A team of engineers and neuroscientists at the University of California, Berkeley have been working on the technology for half a decade. They’ve now managed to implant the sensors inside rats, where they monitor nerve and muscle impulses via ultrasound. Their research appears in the journal Neuron.
“There’s a lot of exciting things that this opens the door to,” says Michel Maharbiz, a professor of engineering and one of the study’s two main authors.
The neural dust sensors developed by Maharbiz and his co-author, neuroscientist Jose Carmena, consist of a piezoelectric crystal (that produces a voltage in response to physical pressure) connected to a simple electronic circuit, all mounted on a tiny polymer board. A change in the nerve or muscle fiber surrounding the sensor changes the vibrations of the crystal. These fluctuations, which can be captured by ultrasound, give researchers a sense of what might be going on deep within the body.
Building interfaces to record or stimulate the nervous system that will also last inside the body for decades has been a long-standing puzzle, Maharbiz says. Many implants degrade after a year or two. Some require wires that protrude from the skin. Others simply don’t work efficiently. Historically, scientists have used radio frequency to communicate with medical implants. This is fine for larger implants, says Maharbiz. But for tiny implants like the neural dust, radio waves are too large to work efficiently. So the team instead tried ultrasound, which turns out to work much better.
Moving forward, the team is experimenting with building neural dust sensors out of a variety of different materials safe for use in the human body. They’re also trying to make the sensors much smaller, small enough to actually fit inside nerves. So far, the sensors have been used in the peripheral nervous system and in muscles, but, if shrunken, they could potentially be implanted directly into the central nervous system or the brain.
Minor surgery was needed to get the sensors inside the rats. The team is currently working with microsurgeons to see what kinds of laparoscopic or endoscopic technologies might be best for implanting the devices in a minimally invasive way.
It may be years before the technology is ready for human testing, Maharbiz says. But down the road, the neural dust has potential to be used to power prosthetics via nerve impulses. A paralyzed person could theoretically control a computer or an amputee could power a robot hand using the sensors. The neural dust could also be used to track health data, such as oxygen levels, pH or the presence of certain chemical compounds, or to monitor organ function. In cancer patients, sensors implanted near tumors could monitor their growth on an ongoing basis.

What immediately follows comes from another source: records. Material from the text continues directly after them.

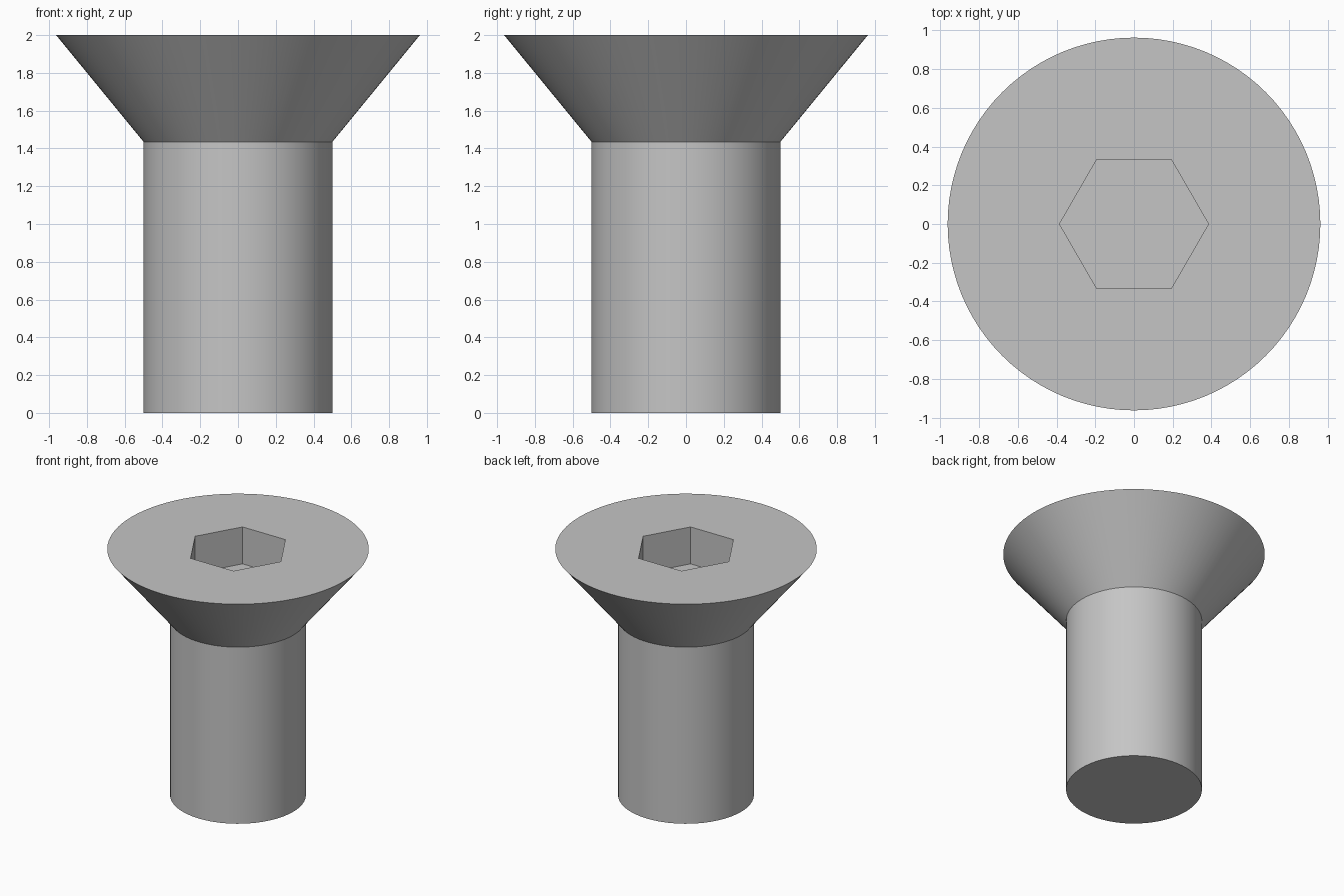
import bpy, bmesh
from math import cos, sin, tau, radians

cube = bpy.data.objects.get("Cube")
if cube:
    bpy.data.objects.remove(cube, do_unlink=True)

SEGMENTS = 96
SHANK_RADIUS, HEAD_RADIUS, SOCKET_RADIUS = 0.5, 0.963, 0.385
NECK_Z, TOP_Z, SOCKET_DEPTH = 1.435, 2.0, 0.3

# Plain grey steel
steel = bpy.data.materials.new("grey steel")
steel.use_nodes = True
colour = (0.56, 0.56, 0.56, 1)
steel.diffuse_color = colour
steel.node_tree.nodes["Principled BSDF"].inputs["Base Color"].default_value = colour

bm = bmesh.new()


def ring(radius, z, sides):
    return [bm.verts.new((radius * cos(tau * i / sides), radius * sin(tau * i / sides), z))
            for i in range(sides)]


def skin(lower, upper):
    n = len(lower)
    for i in range(n):
        j = (i + 1) % n
        bm.faces.new((lower[i], lower[j], upper[j], upper[i]))


def rim_edges(loop):
    return [bm.edges.get((loop[i - 1], loop[i])) for i in range(len(loop))]


# Shank and countersunk cone
base = ring(SHANK_RADIUS, 0, SEGMENTS)
neck = ring(SHANK_RADIUS, NECK_Z, SEGMENTS)
rim = ring(HEAD_RADIUS, TOP_Z, SEGMENTS)
skin(base, neck)
skin(neck, rim)
bm.faces.new(base[::-1])

# Hexagonal socket with a flat floor
socket_top = ring(SOCKET_RADIUS, TOP_Z, 6)
socket_floor = ring(SOCKET_RADIUS, TOP_Z - SOCKET_DEPTH, 6)
skin(socket_top, socket_floor)
bm.faces.new(socket_floor)

# Flat head face around the socket
bmesh.ops.triangle_fill(bm, use_beauty=True, normal=(0, 0, 1),
                        edges=rim_edges(rim) + rim_edges(socket_top))
bmesh.ops.recalc_face_normals(bm, faces=bm.faces)

mesh = bpy.data.meshes.new("countersunk_screw")
bm.to_mesh(mesh)
bm.free()
mesh.materials.append(steel)
screw = bpy.data.objects.new("countersunk_screw", mesh)
bpy.context.collection.objects.link(screw)

# Smooth round walls, crisp edges
bpy.ops.object.select_all(action="DESELECT")
screw.select_set(True)
bpy.context.view_layer.objects.active = screw
bpy.ops.object.shade_smooth_by_angle(angle=radians(25))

“It’s a new frontier,” Maharbiz says. “There’s just an amazing amount you can do.”